• [Task statement] For the material below, return exactly the lines starting at the line containing "if key not in" and ending at the line containing "for c in range(cols +", both ends included, and no others.

Dataset extract Block Start

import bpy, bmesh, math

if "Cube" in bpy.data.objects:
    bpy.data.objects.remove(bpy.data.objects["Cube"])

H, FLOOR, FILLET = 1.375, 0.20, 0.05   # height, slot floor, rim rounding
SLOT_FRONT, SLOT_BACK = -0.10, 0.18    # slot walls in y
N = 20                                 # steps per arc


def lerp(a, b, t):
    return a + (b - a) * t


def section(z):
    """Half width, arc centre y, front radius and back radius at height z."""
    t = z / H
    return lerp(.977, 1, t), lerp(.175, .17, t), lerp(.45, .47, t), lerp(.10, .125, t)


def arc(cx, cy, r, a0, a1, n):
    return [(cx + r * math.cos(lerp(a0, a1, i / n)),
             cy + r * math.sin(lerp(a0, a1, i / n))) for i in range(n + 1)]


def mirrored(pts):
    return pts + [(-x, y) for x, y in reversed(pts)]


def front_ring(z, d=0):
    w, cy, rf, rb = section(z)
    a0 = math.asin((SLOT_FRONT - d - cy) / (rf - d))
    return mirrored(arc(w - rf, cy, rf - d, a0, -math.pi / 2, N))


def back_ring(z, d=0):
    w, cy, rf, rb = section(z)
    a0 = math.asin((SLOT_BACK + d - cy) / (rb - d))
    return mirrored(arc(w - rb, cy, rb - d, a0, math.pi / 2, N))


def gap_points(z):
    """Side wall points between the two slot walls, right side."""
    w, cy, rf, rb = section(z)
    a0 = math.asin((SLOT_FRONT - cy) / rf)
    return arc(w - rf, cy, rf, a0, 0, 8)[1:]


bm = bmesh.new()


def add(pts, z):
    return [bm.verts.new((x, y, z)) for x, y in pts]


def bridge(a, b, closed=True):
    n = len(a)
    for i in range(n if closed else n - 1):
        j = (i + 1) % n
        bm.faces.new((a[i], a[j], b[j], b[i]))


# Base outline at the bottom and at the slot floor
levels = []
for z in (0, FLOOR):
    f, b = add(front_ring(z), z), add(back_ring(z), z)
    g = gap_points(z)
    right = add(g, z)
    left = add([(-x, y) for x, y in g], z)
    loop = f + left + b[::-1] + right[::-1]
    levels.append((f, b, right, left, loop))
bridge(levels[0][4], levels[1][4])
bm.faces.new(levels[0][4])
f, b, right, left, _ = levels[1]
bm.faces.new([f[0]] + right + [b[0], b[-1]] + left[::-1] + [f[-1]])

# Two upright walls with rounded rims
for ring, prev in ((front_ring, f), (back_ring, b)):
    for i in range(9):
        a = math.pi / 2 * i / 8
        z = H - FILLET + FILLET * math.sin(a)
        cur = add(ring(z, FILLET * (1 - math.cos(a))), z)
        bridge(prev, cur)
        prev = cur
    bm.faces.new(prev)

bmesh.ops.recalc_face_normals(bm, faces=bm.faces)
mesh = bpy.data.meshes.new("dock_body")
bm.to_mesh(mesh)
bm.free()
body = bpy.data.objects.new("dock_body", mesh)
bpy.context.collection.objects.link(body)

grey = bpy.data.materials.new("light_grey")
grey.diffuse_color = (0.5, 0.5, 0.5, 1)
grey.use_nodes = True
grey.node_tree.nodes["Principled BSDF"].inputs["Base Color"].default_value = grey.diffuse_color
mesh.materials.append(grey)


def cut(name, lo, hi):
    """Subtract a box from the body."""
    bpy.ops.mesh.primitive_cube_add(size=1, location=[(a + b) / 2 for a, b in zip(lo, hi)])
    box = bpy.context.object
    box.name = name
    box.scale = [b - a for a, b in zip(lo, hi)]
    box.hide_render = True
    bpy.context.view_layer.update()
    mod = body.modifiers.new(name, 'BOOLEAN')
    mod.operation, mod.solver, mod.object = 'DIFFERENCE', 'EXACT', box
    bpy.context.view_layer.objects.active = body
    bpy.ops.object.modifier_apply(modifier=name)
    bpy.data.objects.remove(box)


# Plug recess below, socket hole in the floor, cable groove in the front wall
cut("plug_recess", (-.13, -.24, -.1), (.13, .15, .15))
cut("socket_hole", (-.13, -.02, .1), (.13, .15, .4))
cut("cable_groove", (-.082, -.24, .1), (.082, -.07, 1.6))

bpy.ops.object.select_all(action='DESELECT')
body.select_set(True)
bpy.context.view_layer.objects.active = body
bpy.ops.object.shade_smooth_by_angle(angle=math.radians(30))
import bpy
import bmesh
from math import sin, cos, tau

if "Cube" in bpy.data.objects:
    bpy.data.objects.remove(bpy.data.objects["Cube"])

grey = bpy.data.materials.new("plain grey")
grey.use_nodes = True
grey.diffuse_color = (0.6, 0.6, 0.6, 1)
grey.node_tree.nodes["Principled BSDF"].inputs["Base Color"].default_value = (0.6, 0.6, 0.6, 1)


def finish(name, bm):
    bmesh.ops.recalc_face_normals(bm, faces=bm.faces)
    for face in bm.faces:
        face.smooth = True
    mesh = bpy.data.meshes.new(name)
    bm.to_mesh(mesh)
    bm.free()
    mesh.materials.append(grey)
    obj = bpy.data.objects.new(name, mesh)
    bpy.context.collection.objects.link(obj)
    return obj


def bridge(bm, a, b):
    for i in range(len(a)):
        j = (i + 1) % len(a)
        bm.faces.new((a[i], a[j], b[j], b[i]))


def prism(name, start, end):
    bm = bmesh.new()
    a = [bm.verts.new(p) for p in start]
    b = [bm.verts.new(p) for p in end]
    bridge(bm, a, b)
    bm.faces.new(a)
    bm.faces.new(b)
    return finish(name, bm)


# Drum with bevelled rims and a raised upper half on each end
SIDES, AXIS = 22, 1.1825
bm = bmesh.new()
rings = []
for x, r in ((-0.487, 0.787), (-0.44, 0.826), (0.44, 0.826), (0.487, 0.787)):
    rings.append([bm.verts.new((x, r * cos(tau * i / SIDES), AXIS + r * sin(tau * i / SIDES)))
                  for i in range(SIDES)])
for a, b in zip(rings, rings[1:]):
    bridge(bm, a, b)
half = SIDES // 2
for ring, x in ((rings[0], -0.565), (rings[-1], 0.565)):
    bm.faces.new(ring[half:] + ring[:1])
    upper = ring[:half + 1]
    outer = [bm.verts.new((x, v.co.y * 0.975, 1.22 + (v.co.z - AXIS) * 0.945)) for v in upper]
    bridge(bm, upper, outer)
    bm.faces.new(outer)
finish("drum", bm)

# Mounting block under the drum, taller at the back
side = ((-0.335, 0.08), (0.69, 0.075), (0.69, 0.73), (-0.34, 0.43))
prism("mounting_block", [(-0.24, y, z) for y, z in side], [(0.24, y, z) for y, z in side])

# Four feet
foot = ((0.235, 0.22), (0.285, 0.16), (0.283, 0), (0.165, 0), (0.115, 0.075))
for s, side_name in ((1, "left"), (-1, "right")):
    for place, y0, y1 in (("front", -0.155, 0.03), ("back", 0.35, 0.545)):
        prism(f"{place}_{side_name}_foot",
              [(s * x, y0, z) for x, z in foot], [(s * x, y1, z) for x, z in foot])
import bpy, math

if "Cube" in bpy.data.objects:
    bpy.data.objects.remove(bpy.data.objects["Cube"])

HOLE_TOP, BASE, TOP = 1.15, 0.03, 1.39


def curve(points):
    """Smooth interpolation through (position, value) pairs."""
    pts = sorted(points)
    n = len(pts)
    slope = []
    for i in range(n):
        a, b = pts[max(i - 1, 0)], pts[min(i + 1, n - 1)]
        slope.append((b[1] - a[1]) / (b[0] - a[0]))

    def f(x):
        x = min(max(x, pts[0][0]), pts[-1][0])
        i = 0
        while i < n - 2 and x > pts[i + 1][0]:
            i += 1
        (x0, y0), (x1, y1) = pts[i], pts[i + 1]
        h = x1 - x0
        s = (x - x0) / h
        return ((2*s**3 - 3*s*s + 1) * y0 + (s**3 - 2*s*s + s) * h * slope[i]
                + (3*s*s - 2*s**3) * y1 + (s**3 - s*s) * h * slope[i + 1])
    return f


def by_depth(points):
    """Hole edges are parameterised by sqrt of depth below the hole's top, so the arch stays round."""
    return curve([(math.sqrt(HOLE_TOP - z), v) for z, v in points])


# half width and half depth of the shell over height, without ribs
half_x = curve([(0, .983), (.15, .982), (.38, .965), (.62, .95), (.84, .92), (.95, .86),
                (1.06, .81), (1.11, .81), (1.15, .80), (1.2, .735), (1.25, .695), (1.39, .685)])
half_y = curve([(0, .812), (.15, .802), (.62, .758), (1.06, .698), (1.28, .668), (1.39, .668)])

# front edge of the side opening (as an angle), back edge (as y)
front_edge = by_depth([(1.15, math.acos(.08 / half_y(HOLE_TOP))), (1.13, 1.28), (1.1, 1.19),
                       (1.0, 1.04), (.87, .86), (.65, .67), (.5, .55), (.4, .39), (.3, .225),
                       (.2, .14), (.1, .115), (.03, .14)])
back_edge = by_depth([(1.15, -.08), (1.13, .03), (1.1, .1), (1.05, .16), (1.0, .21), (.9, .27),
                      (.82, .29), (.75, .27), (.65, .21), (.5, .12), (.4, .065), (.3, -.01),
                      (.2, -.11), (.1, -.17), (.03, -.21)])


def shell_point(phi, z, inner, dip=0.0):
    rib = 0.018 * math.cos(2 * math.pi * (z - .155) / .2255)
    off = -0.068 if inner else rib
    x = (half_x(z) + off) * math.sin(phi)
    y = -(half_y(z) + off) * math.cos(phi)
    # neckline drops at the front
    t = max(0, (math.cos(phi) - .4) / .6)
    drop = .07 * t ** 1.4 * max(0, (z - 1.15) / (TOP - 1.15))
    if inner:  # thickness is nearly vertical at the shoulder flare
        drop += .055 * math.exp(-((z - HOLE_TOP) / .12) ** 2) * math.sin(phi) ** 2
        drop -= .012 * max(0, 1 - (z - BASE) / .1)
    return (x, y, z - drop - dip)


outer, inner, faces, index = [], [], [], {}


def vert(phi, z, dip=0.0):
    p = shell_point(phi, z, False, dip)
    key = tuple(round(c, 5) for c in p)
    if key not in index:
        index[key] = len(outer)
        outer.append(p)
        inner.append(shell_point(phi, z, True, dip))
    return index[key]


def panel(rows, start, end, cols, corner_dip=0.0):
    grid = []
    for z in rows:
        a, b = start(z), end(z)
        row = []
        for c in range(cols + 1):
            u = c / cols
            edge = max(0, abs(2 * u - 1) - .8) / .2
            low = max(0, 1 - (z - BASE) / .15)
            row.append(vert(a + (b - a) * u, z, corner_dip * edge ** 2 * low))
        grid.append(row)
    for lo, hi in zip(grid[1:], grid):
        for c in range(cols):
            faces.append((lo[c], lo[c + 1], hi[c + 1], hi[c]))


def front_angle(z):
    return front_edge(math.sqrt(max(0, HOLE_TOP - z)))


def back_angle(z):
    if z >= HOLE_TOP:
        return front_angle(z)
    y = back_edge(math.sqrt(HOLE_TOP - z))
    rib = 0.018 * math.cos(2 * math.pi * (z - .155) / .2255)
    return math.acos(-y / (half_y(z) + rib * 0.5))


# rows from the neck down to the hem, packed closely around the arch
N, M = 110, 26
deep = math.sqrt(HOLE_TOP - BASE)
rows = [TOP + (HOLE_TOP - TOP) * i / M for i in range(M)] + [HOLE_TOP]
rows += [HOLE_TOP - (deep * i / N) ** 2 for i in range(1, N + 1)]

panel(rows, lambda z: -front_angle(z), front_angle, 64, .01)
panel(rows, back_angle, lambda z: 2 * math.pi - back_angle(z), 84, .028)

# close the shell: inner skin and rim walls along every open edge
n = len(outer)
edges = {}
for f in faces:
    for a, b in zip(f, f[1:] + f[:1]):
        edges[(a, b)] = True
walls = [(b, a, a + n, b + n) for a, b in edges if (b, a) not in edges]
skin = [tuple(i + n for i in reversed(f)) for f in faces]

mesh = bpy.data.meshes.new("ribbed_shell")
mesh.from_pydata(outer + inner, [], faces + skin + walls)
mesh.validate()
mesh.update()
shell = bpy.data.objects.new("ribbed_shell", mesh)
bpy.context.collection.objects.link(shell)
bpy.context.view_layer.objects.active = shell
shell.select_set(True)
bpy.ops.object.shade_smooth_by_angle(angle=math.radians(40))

Dataset extract Block End

• [Written response]
    if key not in index:
        index[key] = len(outer)
        outer.append(p)
        inner.append(shell_point(phi, z, True, dip))
    return index[key]


def panel(rows, start, end, cols, corner_dip=0.0):
    grid = []
    for z in rows:
        a, b = start(z), end(z)
        row = []
        for c in range(cols + 1):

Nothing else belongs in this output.